One of the things we’re focused on as a charity is to employ local South Sudanese whenever possible – whether it’s our drilling team or our translators, we want to ensure that we’re truly helping the communities we work for become self-sustainable. Naturally, we tend to work closely with our regular South Sudanese team, and heading back to South Sudan to see them and catch up is always something that our Canadian field team gets excited about.
As our videographer Brian Ceci told us, Benjamin, our go-to translator, is one of the people the whole team most looks forward to seeing.
“Benjamin is special because he just has this aura about him,” Brian explained. “He’s very down to earth, relaxed and you just immediately like him.”
Benjamin has worked with us as a translator for some time now, acting as a bridge between the communities we help and the rest of our team.
“When he translates, even when he knows the answer, he’ll ask the question to the person Treana is directing her question to instead of just answering Treana’s question without a response,” Brian said.
Another interesting thing about Benjamin: unlike most South Sudanese men who traditionally marry as a power exchange for a dowry, Benjamin told Brian he’s waiting for the right woman.
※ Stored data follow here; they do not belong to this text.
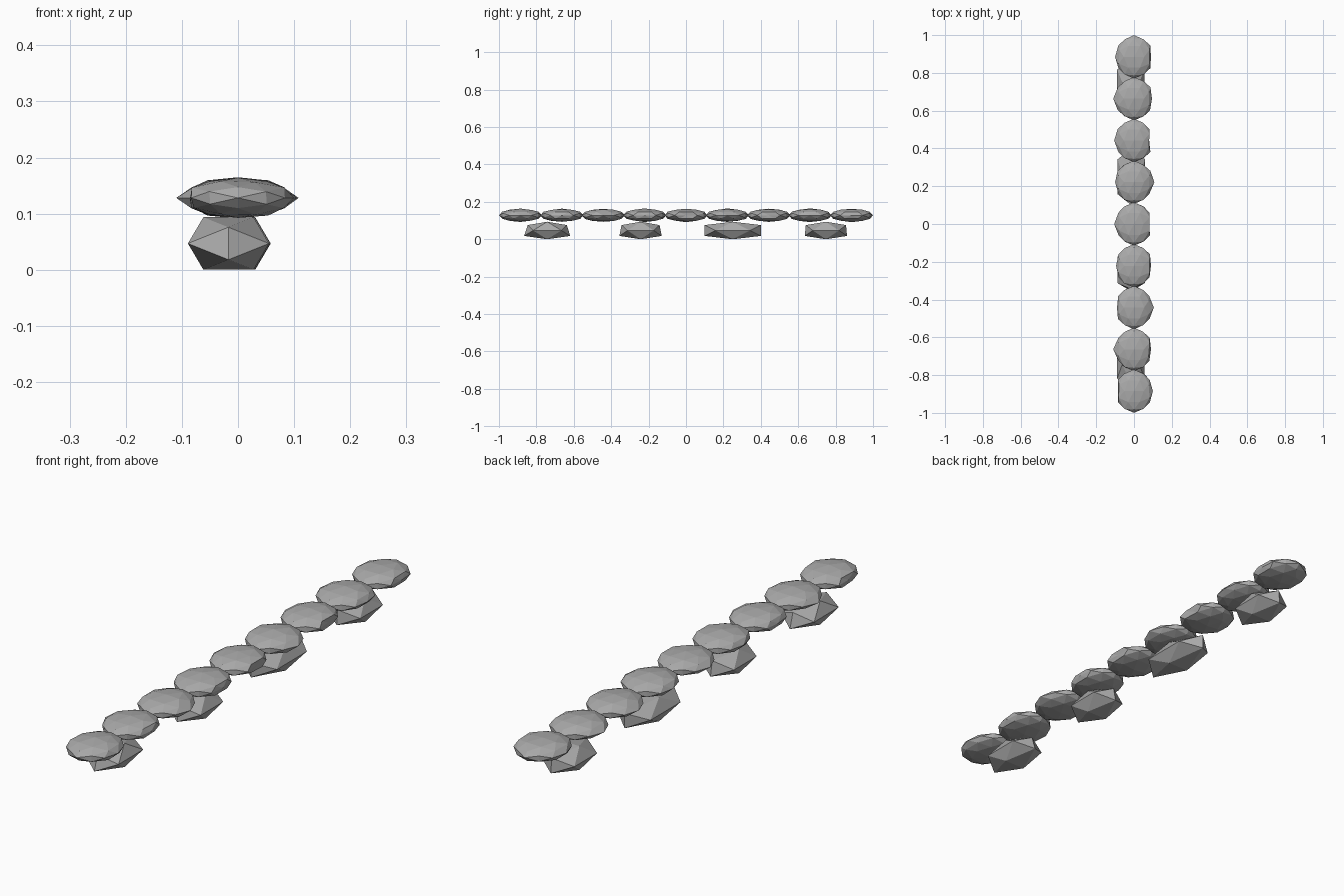
import bpy
import bmesh
import random
from mathutils import Vector

random.seed(4)
cube = bpy.data.objects.get("Cube")
if cube:
    bpy.data.objects.remove(cube, do_unlink=True)

stone_grey = bpy.data.materials.new("stone grey")
stone_grey.use_nodes = True
GREY = (0.4, 0.4, 0.4, 1)
stone_grey.diffuse_color = GREY
stone_grey.node_tree.nodes["Principled BSDF"].inputs["Base Color"].default_value = GREY


def icosahedron(split):
    """Unit icosahedron with a level edge along x at top and bottom."""
    bm = bmesh.new()
    phi = (1 + 5 ** 0.5) / 2
    for a in (-1, 1):
        for b in (-phi, phi):
            for co in ((a, 0, b), (0, b, a), (b, a, 0)):
                bm.verts.new(Vector(co).normalized())
    bmesh.ops.convex_hull(bm, input=bm.verts[:])
    if split:
        bmesh.ops.subdivide_edges(bm, edges=bm.edges[:], cuts=1, use_grid_fill=True)
        for v in bm.verts:
            v.co.normalize()
    return bm


def finish(bm, name, centre):
    bmesh.ops.triangulate(bm, faces=bm.faces[:])
    bmesh.ops.recalc_face_normals(bm, faces=bm.faces[:])
    mesh = bpy.data.meshes.new(name)
    bm.to_mesh(mesh)
    bm.free()
    mesh.materials.append(stone_grey)
    obj = bpy.data.objects.new(name, mesh)
    obj.location = centre
    bpy.context.collection.objects.link(obj)


# Row of flat upper stones: reach to the right (-x) and left (+x) of each
reaches = [(0.085, 0.10), (0.11, 0.09), (0.09, 0.105), (0.095, 0.09), (0.105, 0.08),
           (0.10, 0.108), (0.105, 0.08), (0.11, 0.095), (0.10, 0.09)]
for i, (low, high) in enumerate(reaches):
    bm = icosahedron(True)
    for v in bm.verts:
        u = v.co.copy()
        wobble = random.uniform(0.95, 1.03)
        v.co = Vector((u.x * 0.10 * wobble, u.y * 0.115, u.z * 0.036 * wobble))
        if abs(u.x) > 0.99:
            v.co.x = high if u.x > 0 else -low
    finish(bm, f"top_stone_{i + 1}", (0, (i - 4) * 0.2212, 0.128))

# Supporting stones: centre x, centre y, half length, taper of the upper tips
supports = [(-0.017, -0.742, 0.123, 0.85), (-0.015, -0.243, 0.113, 0.9),
            (-0.014, 0.25, 0.15, 1.0), (-0.017, 0.748, 0.113, 0.95)]
for i, (x, y, half, taper) in enumerate(supports):
    bm = icosahedron(False)
    for v in bm.verts:
        u = v.co
        tip = taper if u.z > 0.1 else 1
        v.co = Vector((u.x * 0.085, u.y * half / 0.85 * tip, u.z * 0.055))
    finish(bm, f"support_stone_{i + 1}", (x, y, 0.0468))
Definitely a rarity in this traditional culture!
Without local support like Benjamin, we wouldn’t have the trust and knowledge of the people that we do now.
More stories from the journal.
How a Well is Built
We want our donors to learn about what it takes to build a well.
An Update on Amedichi
Meet the entrepreneurial women of South Sudan.
Meet Stella (and Jennifer)
Stella was completely dependent on her 11-year-old daughter, Jennifer.